Today, many companies have managed to get the balancing act of getting costs down and handling manufacturing inefficiencies right. This can mostly be attributed to the adoption of Six Sigma methodologies. However, the level of discipline that is now commonplace with regard to the cost of doing business is sorely lacking when it comes to revenue management. The result is that many companies’ top lines suffer as a result of cash leaks from the revenue side.
Any Six Sigma project begins with the clarification of a problem within business processes and narrowing of the scope to produce measurable goals that can be achieved quickly. A team is then assembled in order to break down each process in minute detail, suggest what can be improved and lay down a plan to implement the improvements. Project managers alongside their sponsors will typically start by examining processes and defining defects in the process that allow salespeople to go against set guidelines laid down by pricing analysts.
For the second step of the project, the team will gather data and make it ready for analysis. This starts by mapping the pricing process with the help of team members, who fill out the details in each step. In order to generate the necessary information and verify it, the project manager should hold formal and informal interviews with individuals from the major functional divisions, usually: marketing, IT, finance, sales and pricing. The exercise results in a high-level map of the pricing process from start to finish, showing how information flows from step to step.

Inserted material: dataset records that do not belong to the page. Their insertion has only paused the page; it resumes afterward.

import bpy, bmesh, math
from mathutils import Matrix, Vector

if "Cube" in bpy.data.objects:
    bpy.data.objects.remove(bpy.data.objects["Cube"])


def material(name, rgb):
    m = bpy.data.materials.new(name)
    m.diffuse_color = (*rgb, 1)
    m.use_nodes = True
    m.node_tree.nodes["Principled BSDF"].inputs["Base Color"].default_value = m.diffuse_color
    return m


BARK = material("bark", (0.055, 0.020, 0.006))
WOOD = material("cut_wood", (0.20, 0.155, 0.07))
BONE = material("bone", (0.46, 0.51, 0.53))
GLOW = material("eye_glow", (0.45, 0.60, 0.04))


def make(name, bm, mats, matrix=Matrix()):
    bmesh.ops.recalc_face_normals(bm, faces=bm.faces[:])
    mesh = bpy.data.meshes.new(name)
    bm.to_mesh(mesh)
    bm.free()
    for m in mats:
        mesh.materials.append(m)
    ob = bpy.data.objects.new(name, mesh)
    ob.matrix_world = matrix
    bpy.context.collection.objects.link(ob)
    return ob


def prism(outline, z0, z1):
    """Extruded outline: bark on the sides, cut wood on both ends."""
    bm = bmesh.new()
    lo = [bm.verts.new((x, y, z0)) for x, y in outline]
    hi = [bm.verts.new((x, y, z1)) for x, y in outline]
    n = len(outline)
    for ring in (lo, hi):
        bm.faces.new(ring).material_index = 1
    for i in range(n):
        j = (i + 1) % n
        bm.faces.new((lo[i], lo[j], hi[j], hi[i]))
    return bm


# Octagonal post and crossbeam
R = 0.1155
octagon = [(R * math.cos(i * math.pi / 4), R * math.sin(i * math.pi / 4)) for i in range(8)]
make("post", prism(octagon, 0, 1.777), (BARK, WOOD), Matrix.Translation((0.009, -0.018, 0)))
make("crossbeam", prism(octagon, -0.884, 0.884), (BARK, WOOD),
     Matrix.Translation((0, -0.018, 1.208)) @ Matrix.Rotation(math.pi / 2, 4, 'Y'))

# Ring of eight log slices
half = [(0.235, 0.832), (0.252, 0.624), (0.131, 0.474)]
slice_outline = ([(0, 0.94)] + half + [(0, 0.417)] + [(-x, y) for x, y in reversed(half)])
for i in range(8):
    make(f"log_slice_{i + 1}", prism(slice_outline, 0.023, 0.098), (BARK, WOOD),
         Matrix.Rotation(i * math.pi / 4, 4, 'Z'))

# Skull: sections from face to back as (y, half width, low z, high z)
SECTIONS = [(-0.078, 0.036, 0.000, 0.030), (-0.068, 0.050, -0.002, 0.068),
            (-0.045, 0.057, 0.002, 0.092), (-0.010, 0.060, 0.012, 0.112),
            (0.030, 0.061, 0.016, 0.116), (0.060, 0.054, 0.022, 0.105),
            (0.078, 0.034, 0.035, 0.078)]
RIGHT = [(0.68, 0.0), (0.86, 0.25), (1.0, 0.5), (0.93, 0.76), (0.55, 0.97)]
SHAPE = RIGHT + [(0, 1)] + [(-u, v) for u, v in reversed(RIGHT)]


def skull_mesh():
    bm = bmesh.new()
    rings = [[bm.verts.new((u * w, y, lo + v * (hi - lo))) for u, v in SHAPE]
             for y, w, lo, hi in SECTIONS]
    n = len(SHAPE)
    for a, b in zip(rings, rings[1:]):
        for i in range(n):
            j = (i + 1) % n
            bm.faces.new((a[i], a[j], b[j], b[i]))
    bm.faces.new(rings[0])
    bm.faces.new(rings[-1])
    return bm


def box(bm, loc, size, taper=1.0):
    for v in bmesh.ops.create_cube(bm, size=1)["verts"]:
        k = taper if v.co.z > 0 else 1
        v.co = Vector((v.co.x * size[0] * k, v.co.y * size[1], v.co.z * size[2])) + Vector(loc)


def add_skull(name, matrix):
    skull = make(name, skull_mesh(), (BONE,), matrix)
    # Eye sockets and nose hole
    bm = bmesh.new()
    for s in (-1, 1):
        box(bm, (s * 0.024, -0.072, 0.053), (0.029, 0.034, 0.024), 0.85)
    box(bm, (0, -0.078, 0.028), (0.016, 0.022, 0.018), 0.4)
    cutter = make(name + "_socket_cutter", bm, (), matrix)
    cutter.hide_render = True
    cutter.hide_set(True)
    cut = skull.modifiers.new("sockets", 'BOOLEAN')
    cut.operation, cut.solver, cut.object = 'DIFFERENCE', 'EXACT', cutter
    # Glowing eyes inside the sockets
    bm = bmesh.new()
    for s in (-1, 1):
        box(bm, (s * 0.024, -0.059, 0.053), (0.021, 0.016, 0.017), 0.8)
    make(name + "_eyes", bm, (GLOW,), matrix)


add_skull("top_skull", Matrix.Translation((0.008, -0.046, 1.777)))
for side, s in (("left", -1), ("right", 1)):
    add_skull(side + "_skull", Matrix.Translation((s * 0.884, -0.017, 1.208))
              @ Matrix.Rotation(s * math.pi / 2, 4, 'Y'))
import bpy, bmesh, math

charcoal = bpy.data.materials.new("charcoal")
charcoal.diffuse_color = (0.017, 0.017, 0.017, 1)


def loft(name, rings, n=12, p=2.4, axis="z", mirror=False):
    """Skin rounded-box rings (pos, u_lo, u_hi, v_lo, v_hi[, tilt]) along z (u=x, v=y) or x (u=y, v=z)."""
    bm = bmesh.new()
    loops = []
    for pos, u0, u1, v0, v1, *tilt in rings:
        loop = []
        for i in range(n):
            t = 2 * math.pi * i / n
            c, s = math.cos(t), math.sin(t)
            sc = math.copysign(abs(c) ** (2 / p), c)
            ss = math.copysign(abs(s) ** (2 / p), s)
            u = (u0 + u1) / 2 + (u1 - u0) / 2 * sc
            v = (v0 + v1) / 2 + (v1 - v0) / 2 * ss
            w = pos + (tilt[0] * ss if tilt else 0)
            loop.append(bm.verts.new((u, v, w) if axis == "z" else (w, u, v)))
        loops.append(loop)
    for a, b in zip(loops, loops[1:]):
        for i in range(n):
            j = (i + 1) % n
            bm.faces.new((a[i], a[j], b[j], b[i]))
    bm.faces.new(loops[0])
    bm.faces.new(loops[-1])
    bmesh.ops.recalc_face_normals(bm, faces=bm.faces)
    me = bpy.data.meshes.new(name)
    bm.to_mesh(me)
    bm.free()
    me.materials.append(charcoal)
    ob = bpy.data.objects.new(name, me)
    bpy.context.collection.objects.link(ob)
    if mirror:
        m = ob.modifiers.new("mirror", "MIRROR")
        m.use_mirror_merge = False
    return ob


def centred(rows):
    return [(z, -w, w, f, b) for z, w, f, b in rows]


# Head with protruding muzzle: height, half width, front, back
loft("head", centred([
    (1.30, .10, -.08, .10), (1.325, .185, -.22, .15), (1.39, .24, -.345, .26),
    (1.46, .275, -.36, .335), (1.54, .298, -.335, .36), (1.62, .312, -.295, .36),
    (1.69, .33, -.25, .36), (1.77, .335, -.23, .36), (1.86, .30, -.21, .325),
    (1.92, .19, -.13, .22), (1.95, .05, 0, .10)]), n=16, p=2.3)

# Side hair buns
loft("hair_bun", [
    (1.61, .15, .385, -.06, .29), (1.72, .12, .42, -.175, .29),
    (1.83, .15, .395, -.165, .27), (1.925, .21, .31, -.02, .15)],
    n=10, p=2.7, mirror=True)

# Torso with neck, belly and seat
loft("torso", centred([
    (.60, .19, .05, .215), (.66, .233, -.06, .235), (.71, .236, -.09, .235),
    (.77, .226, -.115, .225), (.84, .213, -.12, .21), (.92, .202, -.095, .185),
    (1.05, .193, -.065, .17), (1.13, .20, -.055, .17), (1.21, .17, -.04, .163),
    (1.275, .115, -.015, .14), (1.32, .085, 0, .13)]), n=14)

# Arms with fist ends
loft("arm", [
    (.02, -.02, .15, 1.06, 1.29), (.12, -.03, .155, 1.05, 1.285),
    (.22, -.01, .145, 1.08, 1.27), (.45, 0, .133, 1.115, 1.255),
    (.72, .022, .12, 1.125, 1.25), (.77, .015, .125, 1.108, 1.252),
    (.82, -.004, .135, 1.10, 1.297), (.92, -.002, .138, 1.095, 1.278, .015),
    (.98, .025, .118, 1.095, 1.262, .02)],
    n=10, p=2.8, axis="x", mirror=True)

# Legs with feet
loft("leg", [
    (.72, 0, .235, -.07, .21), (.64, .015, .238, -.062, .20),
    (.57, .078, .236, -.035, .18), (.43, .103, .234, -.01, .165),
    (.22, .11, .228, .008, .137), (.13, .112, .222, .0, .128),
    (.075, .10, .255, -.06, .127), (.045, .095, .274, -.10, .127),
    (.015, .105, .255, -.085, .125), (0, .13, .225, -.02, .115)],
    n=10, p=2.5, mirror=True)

After mapping and documentation of the process, the Six Sigma team can start analyzing the data collected. The team will identify ways through which different people or roles do not act as required or fail to effectively control a stage within their area of responsibility. This analysis is aided by a Cause and Effect (C&E) Matrix, a Six Sigma tool which helps to identify and prioritize problems while listing the requirements of the customer from that particular process.
The results from data analysis lead into the fourth step of the Six Sigma method, which is to recommend modifications of current processes. The aim is to reduce the occurrence of unapproved price quotes without the creation of a tedious approval process, since response speed is of the essence if salespeople are to act fast to close deals. However, this requirement comes with challenges for personnel in pricing. The Six Sigma team therefore needs to provide clear guidelines that help pricing to decide if they should approve larger-than-usual discounts when sales promise them to customers.
Finally, the Six Sigma team sets up control measures to allow the company to maintain and add to the improvements in the pricing operations. If prices have been brought under control but a company loses its market share, the pricing guidelines may need to be reviewed further. Sales could also investigate cases where a particular representative is constantly making sales error transactions to find out how the individual is carrying out negotiations with customers.
When examined from the organizational perspective, Six Sigma pricing has been proven to significantly reduce friction within the relationship between sales and pricing roles. By systematically collecting and analyzing transactions, pricing analysts obtain hard evidence that can counter claims that salespeople typically advance when negotiating discounts with customers.
Why Six Sigma Pricing Is Important
There is a host of challenges related to pricing processes within an organization which could lead to ‘defects’ in the form of unusually high prices or excessive discounts. If discounts offered are excessive, they could directly affect a company’s top and bottom lines. Excessive prices could appear attractive to a company, but its customers will eventually find out that the seller has offered the same product or service at a higher discount to other customers.
The result is that such customers can affect revenues by leaving or reducing their business with the company. Profitability may also be affected because the customers may want to negotiate deeper discounts in the future. Any negative experiences will lead to a perception among customers that a company is an unsuitable or troublesome partner to work with.